**Listed entries**.
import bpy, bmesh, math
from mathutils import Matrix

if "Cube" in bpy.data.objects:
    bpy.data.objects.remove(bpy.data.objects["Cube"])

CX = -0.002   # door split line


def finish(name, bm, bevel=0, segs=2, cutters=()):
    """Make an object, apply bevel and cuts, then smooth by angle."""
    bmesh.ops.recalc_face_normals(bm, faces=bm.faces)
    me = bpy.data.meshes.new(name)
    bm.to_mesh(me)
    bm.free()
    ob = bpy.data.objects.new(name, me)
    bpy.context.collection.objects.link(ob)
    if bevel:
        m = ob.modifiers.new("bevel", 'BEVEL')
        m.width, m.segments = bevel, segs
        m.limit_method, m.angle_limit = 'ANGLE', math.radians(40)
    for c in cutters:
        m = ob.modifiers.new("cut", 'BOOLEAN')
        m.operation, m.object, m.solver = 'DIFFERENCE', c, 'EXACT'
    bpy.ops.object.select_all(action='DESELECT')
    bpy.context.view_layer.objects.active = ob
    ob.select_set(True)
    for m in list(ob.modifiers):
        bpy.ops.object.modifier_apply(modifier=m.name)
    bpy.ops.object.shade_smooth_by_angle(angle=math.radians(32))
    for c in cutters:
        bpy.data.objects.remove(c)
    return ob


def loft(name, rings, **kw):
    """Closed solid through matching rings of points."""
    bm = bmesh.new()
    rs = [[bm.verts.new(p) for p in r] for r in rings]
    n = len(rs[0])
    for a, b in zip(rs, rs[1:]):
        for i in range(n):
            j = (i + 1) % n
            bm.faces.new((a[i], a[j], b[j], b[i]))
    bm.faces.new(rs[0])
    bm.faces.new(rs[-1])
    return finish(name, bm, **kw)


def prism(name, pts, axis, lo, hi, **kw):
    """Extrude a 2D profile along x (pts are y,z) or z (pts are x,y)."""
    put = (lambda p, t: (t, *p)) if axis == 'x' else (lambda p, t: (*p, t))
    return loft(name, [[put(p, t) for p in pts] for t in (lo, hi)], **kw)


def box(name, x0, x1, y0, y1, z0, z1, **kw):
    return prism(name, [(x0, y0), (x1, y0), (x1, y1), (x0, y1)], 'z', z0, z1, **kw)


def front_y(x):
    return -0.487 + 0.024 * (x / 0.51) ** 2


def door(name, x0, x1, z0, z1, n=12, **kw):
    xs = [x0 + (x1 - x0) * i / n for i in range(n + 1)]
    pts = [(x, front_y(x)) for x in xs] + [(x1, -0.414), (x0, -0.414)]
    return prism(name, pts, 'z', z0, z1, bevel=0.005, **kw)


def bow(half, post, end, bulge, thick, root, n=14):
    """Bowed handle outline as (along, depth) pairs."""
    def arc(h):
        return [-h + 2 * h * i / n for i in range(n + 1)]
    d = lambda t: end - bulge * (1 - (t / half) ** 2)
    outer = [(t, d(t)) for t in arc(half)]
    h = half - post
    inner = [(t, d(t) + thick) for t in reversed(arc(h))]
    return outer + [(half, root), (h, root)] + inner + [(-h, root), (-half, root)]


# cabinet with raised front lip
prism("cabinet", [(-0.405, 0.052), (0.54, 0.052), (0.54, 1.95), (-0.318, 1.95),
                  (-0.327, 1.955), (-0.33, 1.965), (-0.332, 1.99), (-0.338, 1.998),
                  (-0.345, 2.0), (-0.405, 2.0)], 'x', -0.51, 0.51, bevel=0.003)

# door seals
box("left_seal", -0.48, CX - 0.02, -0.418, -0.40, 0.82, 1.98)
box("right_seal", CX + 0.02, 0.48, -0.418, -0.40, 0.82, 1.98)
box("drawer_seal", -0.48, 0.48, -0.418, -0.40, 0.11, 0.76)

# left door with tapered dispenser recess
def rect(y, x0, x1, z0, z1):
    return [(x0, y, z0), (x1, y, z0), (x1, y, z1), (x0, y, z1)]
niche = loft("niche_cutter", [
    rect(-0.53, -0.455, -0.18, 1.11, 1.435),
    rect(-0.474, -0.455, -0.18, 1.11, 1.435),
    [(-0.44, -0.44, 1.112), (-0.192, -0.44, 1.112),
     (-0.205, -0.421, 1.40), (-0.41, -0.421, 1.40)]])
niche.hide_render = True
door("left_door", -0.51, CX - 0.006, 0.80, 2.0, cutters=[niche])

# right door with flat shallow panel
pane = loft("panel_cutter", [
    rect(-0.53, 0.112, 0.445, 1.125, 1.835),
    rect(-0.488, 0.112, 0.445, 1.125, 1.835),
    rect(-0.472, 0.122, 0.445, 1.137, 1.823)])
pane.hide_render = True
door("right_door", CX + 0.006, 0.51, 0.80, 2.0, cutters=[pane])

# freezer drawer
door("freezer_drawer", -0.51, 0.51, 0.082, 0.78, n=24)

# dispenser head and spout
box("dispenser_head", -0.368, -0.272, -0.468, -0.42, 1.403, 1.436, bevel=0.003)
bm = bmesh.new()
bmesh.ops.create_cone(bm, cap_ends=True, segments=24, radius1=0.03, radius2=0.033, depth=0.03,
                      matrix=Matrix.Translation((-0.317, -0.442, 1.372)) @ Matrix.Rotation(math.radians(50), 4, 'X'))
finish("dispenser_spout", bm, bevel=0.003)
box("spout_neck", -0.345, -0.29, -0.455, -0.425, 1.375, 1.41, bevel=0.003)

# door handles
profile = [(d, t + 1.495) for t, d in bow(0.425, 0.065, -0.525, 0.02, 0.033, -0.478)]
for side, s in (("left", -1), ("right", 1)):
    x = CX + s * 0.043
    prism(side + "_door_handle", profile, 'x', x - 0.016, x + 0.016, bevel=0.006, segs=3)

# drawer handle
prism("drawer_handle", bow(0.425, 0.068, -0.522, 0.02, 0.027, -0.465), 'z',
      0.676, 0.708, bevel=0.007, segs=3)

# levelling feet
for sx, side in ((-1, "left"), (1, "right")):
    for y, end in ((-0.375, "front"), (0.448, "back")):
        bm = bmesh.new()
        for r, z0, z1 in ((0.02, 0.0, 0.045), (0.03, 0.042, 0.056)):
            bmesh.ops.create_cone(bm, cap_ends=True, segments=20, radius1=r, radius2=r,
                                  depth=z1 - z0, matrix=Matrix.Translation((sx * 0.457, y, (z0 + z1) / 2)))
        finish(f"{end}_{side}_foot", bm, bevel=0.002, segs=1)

**Your objective**. What are the lines above, starting at the one with "bm.faces.new(rs[-1])" and ending at the one with "# left door with tapered dispenser recess"? Give them again exactly, and only them.

**Exercise result**.
    bm.faces.new(rs[-1])
    return finish(name, bm, **kw)


def prism(name, pts, axis, lo, hi, **kw):
    """Extrude a 2D profile along x (pts are y,z) or z (pts are x,y)."""
    put = (lambda p, t: (t, *p)) if axis == 'x' else (lambda p, t: (*p, t))
    return loft(name, [[put(p, t) for p in pts] for t in (lo, hi)], **kw)


def box(name, x0, x1, y0, y1, z0, z1, **kw):
    return prism(name, [(x0, y0), (x1, y0), (x1, y1), (x0, y1)], 'z', z0, z1, **kw)


def front_y(x):
    return -0.487 + 0.024 * (x / 0.51) ** 2


def door(name, x0, x1, z0, z1, n=12, **kw):
    xs = [x0 + (x1 - x0) * i / n for i in range(n + 1)]
    pts = [(x, front_y(x)) for x in xs] + [(x1, -0.414), (x0, -0.414)]
    return prism(name, pts, 'z', z0, z1, bevel=0.005, **kw)


def bow(half, post, end, bulge, thick, root, n=14):
    """Bowed handle outline as (along, depth) pairs."""
    def arc(h):
        return [-h + 2 * h * i / n for i in range(n + 1)]
    d = lambda t: end - bulge * (1 - (t / half) ** 2)
    outer = [(t, d(t)) for t in arc(half)]
    h = half - post
    inner = [(t, d(t) + thick) for t in reversed(arc(h))]
    return outer + [(half, root), (h, root)] + inner + [(-h, root), (-half, root)]


# cabinet with raised front lip
prism("cabinet", [(-0.405, 0.052), (0.54, 0.052), (0.54, 1.95), (-0.318, 1.95),
                  (-0.327, 1.955), (-0.33, 1.965), (-0.332, 1.99), (-0.338, 1.998),
                  (-0.345, 2.0), (-0.405, 2.0)], 'x', -0.51, 0.51, bevel=0.003)

# door seals
box("left_seal", -0.48, CX - 0.02, -0.418, -0.40, 0.82, 1.98)
box("right_seal", CX + 0.02, 0.48, -0.418, -0.40, 0.82, 1.98)
box("drawer_seal", -0.48, 0.48, -0.418, -0.40, 0.11, 0.76)

# left door with tapered dispenser recess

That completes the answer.